*How to complete this task*
Give back every line of the material exactly, as it appears below.

Start of Block

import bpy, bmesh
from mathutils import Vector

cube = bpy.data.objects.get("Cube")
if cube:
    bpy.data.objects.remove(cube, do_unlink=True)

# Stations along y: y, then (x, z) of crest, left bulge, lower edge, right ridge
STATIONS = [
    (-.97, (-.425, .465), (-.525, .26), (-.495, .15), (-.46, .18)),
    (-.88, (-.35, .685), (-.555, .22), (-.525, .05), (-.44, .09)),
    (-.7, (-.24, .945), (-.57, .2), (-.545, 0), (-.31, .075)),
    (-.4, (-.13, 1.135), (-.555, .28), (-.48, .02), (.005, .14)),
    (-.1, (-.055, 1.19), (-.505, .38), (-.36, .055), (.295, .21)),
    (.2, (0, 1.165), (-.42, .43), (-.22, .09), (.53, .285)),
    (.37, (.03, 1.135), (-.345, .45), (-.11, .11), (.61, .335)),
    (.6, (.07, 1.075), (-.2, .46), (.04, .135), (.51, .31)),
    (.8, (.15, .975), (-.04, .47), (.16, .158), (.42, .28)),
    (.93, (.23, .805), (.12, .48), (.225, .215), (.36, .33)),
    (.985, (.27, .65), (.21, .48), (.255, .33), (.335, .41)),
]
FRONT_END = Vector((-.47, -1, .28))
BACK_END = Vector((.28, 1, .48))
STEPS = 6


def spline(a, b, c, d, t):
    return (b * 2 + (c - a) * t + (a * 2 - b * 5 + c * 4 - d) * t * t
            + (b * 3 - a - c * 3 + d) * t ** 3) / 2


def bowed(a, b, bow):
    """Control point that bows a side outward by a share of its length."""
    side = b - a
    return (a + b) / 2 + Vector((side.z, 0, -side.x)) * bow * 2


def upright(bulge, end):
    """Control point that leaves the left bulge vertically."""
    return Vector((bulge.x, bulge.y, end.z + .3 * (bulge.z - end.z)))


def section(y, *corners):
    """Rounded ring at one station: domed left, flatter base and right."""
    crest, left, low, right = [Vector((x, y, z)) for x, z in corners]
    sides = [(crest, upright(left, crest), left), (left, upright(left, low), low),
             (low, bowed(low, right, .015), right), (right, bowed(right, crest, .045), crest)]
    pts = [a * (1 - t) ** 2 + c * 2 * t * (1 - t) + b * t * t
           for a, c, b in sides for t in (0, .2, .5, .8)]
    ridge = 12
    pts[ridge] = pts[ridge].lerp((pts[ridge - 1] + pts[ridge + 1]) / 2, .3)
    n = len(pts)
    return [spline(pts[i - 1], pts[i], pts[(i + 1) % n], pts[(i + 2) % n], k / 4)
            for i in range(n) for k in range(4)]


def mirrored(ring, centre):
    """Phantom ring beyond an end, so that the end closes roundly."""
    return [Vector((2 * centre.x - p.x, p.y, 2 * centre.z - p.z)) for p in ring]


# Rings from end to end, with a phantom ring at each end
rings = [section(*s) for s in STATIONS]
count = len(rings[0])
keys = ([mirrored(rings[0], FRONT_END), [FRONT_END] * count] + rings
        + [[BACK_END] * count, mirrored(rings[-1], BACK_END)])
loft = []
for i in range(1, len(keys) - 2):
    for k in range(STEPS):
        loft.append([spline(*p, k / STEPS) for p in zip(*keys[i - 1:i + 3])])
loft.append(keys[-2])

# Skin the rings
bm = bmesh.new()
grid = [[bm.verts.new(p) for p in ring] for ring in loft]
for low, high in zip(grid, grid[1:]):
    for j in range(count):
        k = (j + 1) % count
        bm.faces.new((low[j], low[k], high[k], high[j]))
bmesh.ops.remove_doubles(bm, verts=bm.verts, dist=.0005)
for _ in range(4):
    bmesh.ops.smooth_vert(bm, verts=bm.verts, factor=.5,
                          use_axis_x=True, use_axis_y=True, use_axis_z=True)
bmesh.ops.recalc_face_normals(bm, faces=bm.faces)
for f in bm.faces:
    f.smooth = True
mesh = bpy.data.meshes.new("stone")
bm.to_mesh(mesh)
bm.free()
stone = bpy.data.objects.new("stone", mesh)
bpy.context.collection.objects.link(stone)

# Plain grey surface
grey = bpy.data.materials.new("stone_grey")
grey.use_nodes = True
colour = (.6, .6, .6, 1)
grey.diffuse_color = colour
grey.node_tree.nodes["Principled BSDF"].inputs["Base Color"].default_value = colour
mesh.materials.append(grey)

End of Block

*Solution for this task*
import bpy, bmesh
from mathutils import Vector

cube = bpy.data.objects.get("Cube")
if cube:
    bpy.data.objects.remove(cube, do_unlink=True)

# Stations along y: y, then (x, z) of crest, left bulge, lower edge, right ridge
STATIONS = [
    (-.97, (-.425, .465), (-.525, .26), (-.495, .15), (-.46, .18)),
    (-.88, (-.35, .685), (-.555, .22), (-.525, .05), (-.44, .09)),
    (-.7, (-.24, .945), (-.57, .2), (-.545, 0), (-.31, .075)),
    (-.4, (-.13, 1.135), (-.555, .28), (-.48, .02), (.005, .14)),
    (-.1, (-.055, 1.19), (-.505, .38), (-.36, .055), (.295, .21)),
    (.2, (0, 1.165), (-.42, .43), (-.22, .09), (.53, .285)),
    (.37, (.03, 1.135), (-.345, .45), (-.11, .11), (.61, .335)),
    (.6, (.07, 1.075), (-.2, .46), (.04, .135), (.51, .31)),
    (.8, (.15, .975), (-.04, .47), (.16, .158), (.42, .28)),
    (.93, (.23, .805), (.12, .48), (.225, .215), (.36, .33)),
    (.985, (.27, .65), (.21, .48), (.255, .33), (.335, .41)),
]
FRONT_END = Vector((-.47, -1, .28))
BACK_END = Vector((.28, 1, .48))
STEPS = 6


def spline(a, b, c, d, t):
    return (b * 2 + (c - a) * t + (a * 2 - b * 5 + c * 4 - d) * t * t
            + (b * 3 - a - c * 3 + d) * t ** 3) / 2


def bowed(a, b, bow):
    """Control point that bows a side outward by a share of its length."""
    side = b - a
    return (a + b) / 2 + Vector((side.z, 0, -side.x)) * bow * 2


def upright(bulge, end):
    """Control point that leaves the left bulge vertically."""
    return Vector((bulge.x, bulge.y, end.z + .3 * (bulge.z - end.z)))


def section(y, *corners):
    """Rounded ring at one station: domed left, flatter base and right."""
    crest, left, low, right = [Vector((x, y, z)) for x, z in corners]
    sides = [(crest, upright(left, crest), left), (left, upright(left, low), low),
             (low, bowed(low, right, .015), right), (right, bowed(right, crest, .045), crest)]
    pts = [a * (1 - t) ** 2 + c * 2 * t * (1 - t) + b * t * t
           for a, c, b in sides for t in (0, .2, .5, .8)]
    ridge = 12
    pts[ridge] = pts[ridge].lerp((pts[ridge - 1] + pts[ridge + 1]) / 2, .3)
    n = len(pts)
    return [spline(pts[i - 1], pts[i], pts[(i + 1) % n], pts[(i + 2) % n], k / 4)
            for i in range(n) for k in range(4)]


def mirrored(ring, centre):
    """Phantom ring beyond an end, so that the end closes roundly."""
    return [Vector((2 * centre.x - p.x, p.y, 2 * centre.z - p.z)) for p in ring]


# Rings from end to end, with a phantom ring at each end
rings = [section(*s) for s in STATIONS]
count = len(rings[0])
keys = ([mirrored(rings[0], FRONT_END), [FRONT_END] * count] + rings
        + [[BACK_END] * count, mirrored(rings[-1], BACK_END)])
loft = []
for i in range(1, len(keys) - 2):
    for k in range(STEPS):
        loft.append([spline(*p, k / STEPS) for p in zip(*keys[i - 1:i + 3])])
loft.append(keys[-2])

# Skin the rings
bm = bmesh.new()
grid = [[bm.verts.new(p) for p in ring] for ring in loft]
for low, high in zip(grid, grid[1:]):
    for j in range(count):
        k = (j + 1) % count
        bm.faces.new((low[j], low[k], high[k], high[j]))
bmesh.ops.remove_doubles(bm, verts=bm.verts, dist=.0005)
for _ in range(4):
    bmesh.ops.smooth_vert(bm, verts=bm.verts, factor=.5,
                          use_axis_x=True, use_axis_y=True, use_axis_z=True)
bmesh.ops.recalc_face_normals(bm, faces=bm.faces)
for f in bm.faces:
    f.smooth = True
mesh = bpy.data.meshes.new("stone")
bm.to_mesh(mesh)
bm.free()
stone = bpy.data.objects.new("stone", mesh)
bpy.context.collection.objects.link(stone)

# Plain grey surface
grey = bpy.data.materials.new("stone_grey")
grey.use_nodes = True
colour = (.6, .6, .6, 1)
grey.diffuse_color = colour
grey.node_tree.nodes["Principled BSDF"].inputs["Base Color"].default_value = colour
mesh.materials.append(grey)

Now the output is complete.